My question is how do the writers of this book know? 

As I spoke in my sister’s ear and told her I love her and urged her to sleep well, her breathing became faster and her eyes opened, unfocused, for a moment. I was sorry I spoke to her and wakened her from her journey. Perhaps it is best to leave the traveling to the dying because no matter how many people gather around, we still die alone. 

Even the little book says we withdraw from this world, gradually losing interest in reading, TV, news of the world around us, children and grandchildren, and we become totally self-absorbed. I imagine I would not be interested in the noisy television that seems to be a necessity in every hospital room. My sister said to turn it off.

When read to, she already seemed to be away, just smiling at the reader. My sister June had the nicest smile and the kindest heart. She would not be rude and say, “Stop reading. I don’t want to hear it.” Her smile became a sad expression in those last days as the hopelessness became more apparent. 

After watching death claim my loved ones, I understand that the process of dying is strenuous, is all consuming, and requires total self-absorption. 
Those of us left behind and grieving are just in the way. 
I think my sister would have liked to say to me, “Leave me alone. Go home now. I’m busy dying.”
And she completed that task only fifteen minutes later. 

Three sisters, Glenda, Gay and June in chair


DJan said...

What a fine picture of three beautiful sisters. I have four sisters myself and am the oldest. We are still all here but that will change as time passes. I am so sorry for your loss, Glenda. Peace and blessings to you.

Robert S. King said...


I share your pain. I too have watched firsthand this process of leaving the world. And yes, it makes us remember our own mortality. Not surprisingly, I tried to deal with it in verse:

The Flight

When my time comes
may solitude be my company.
May the room’s only shadows
move beneath the clock hands.

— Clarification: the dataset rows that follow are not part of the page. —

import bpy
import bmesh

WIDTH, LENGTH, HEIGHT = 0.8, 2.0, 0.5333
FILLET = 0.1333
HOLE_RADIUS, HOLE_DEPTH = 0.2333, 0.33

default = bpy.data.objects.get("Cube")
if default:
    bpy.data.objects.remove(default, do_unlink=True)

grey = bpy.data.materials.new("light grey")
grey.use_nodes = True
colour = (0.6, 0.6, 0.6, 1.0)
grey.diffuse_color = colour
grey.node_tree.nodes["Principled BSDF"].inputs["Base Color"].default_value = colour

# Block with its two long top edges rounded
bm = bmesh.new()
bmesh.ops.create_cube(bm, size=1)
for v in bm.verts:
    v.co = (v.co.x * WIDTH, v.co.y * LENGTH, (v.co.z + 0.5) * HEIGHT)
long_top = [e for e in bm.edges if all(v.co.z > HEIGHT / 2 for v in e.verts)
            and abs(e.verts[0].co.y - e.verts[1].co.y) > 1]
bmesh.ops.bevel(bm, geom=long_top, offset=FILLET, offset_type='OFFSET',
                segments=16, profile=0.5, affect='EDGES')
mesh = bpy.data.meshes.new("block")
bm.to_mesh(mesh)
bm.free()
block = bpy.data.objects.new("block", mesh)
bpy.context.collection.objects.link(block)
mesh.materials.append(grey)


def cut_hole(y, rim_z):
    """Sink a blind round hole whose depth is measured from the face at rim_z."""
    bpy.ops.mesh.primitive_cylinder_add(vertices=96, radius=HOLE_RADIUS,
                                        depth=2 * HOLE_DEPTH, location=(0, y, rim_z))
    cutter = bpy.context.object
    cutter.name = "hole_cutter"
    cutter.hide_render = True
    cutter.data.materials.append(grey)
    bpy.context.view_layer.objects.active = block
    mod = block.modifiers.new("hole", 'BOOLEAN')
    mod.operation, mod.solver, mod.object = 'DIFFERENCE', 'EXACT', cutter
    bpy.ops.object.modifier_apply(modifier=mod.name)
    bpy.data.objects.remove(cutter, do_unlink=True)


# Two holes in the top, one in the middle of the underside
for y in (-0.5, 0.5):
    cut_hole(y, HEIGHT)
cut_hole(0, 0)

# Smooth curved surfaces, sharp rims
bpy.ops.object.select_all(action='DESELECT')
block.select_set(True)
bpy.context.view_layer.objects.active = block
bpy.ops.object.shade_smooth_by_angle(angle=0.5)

May I not be stained by tears
nor deafened by the deep moans
of weeping that arrive before the hour.

If I need water, give me a hard
nurse to bring it quickly and go.
My will is left to you who loves
me most: Please celebrate
the comforts we gave to each other,
the peak where we look back
down our lives.
When the clock strikes
and they cover my face,
see me as chrysalis
about to butterfly.

--Robert S. King

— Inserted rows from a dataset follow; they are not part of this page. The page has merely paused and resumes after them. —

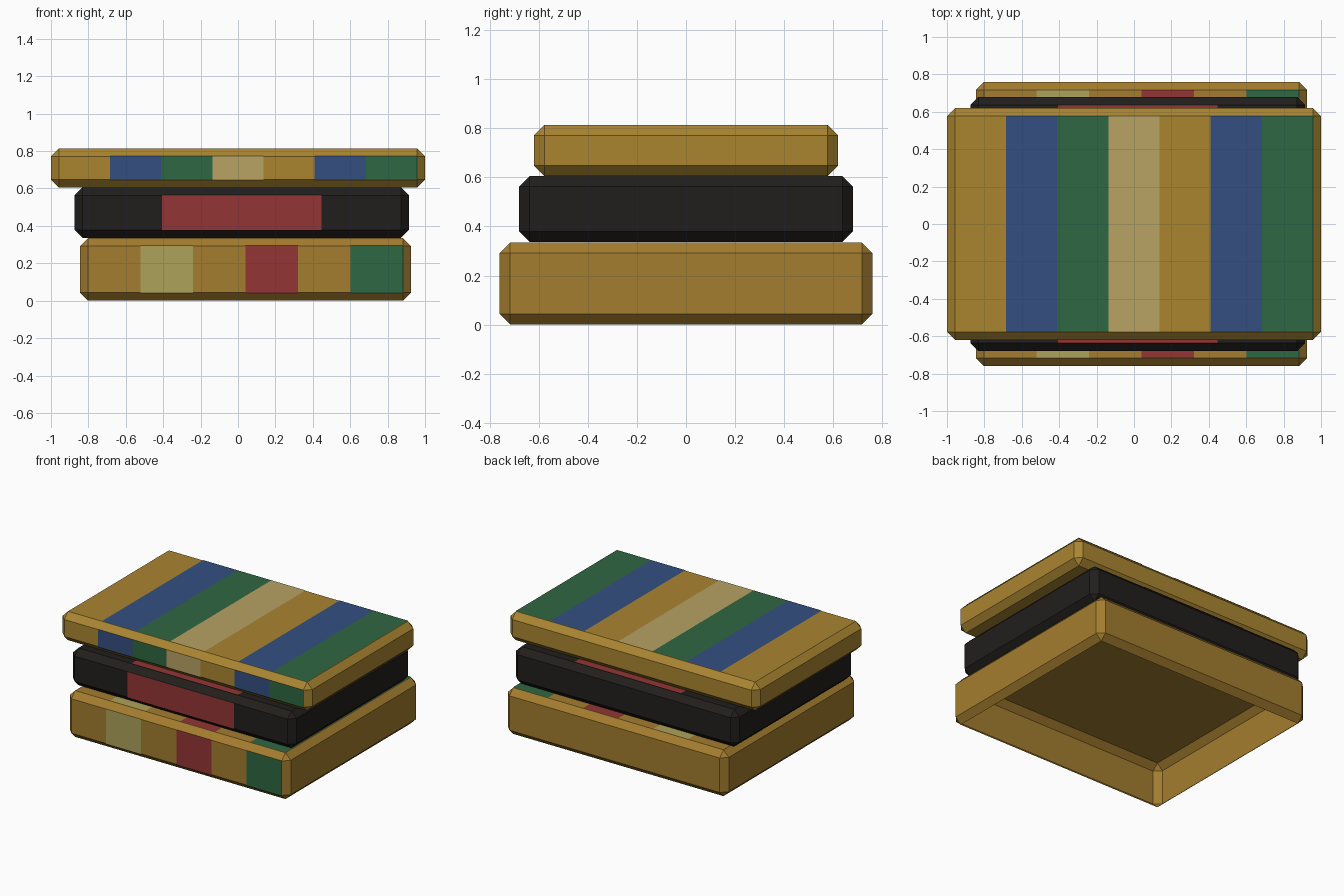
import bpy, bmesh
from mathutils import Vector

if "Cube" in bpy.data.objects:
    bpy.data.objects.remove(bpy.data.objects["Cube"])

COLOURS = {
    "gold": (0.40, 0.235, 0.030), "dark_gold": (0.37, 0.205, 0.028),
    "blue": (0.034, 0.078, 0.22), "green": (0.028, 0.135, 0.055),
    "tan": (0.48, 0.36, 0.125), "straw": (0.42, 0.36, 0.10),
    "red": (0.29, 0.036, 0.034), "black": (0.0155, 0.0135, 0.012),
}
MATS = {}
for name, rgb in COLOURS.items():
    MATS[name] = bpy.data.materials.new(name)
    MATS[name].diffuse_color = (*rgb, 1)

BEVEL = 0.043
LIFT = 0.003  # stripes sit just proud of the slab


def add_object(name, bm, mats):
    mesh = bpy.data.meshes.new(name)
    bm.to_mesh(mesh)
    bm.free()
    for m in mats:
        mesh.materials.append(MATS[m])
    bpy.context.collection.objects.link(bpy.data.objects.new(name, mesh))


def slab(name, x0, x1, half_y, z0, z1, base, stripes, open_below=False):
    """Chamfered slab with coloured bands laid over its top and front faces."""
    size = Vector((x1 - x0, 2 * half_y, z1 - z0))
    centre = Vector(((x0 + x1) / 2, 0, (z0 + z1) / 2))
    bm = bmesh.new()
    bmesh.ops.create_cube(bm, size=1)
    for v in bm.verts:
        v.co = v.co * size + centre
    bmesh.ops.bevel(bm, geom=bm.edges[:], offset=BEVEL, segments=1,
                    affect='EDGES', profile=0.5)
    bm.normal_update()
    if open_below:
        under = [f for f in bm.faces if f.normal.z < -0.99]
        bmesh.ops.delete(bm, geom=under, context='FACES_ONLY')
    add_object(name, bm, [base])

    # equal bands on the flat area; None leaves the slab colour showing
    names = list(dict.fromkeys(s for s in stripes if s))
    left, step = x0 + BEVEL, (x1 - x0 - 2 * BEVEL) / len(stripes)
    y, top, front = half_y - BEVEL, z1 + LIFT, -half_y - LIFT
    bm = bmesh.new()
    for i, colour in enumerate(stripes):
        if not colour:
            continue
        a, b = left + i * step, left + (i + 1) * step
        low, high = z0 + BEVEL - LIFT, z1 - BEVEL + LIFT
        for quad in (
            ((a, -y, top), (b, -y, top), (b, y, top), (a, y, top)),
            ((a, front, low), (b, front, low),
             (b, front, high), (a, front, high)),
        ):
            face = bm.faces.new([bm.verts.new(p) for p in quad])
            face.material_index = names.index(colour)
    add_object(name + "_stripes", bm, names)


# stack of three slabs, bottom to top; the lowest is hollow underneath
slab("bottom_slab", -0.845, 0.925, 0.76, 0.0, 0.335, "dark_gold",
     [None, "straw", None, "red", None, "green"], open_below=True)
slab("middle_slab", -0.875, 0.915, 0.68, 0.336, 0.605, "black",
     [None, "red", "red", None])
slab("top_slab", -1.0, 1.0, 0.62, 0.605, 0.814, "gold",
     [None, "blue", "green", "tan", None, "blue", "green"])

for m in bpy.data.materials:
    if m.users and not m.is_grease_pencil:
        m.use_nodes = True
        m.node_tree.nodes["Principled BSDF"].inputs["Base Color"].default_value = m.diffuse_color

Glenda Beall said...

Thank you, DJan. I miss her already and my sister, Gay, will miss her most as Gay went to see her about three times each week and did many little things that made June comfortable. She was a wonderful caregiver for June.

Glenda Beall said...

You said it best. May i copy this and put with my End of Life directions?
Is this poem published elsewhere?
Thank you so much for posting.

Robert S. King said...


"The Flight" was recently published in The Bookends Review (, but you are free to reuse it wherever you like.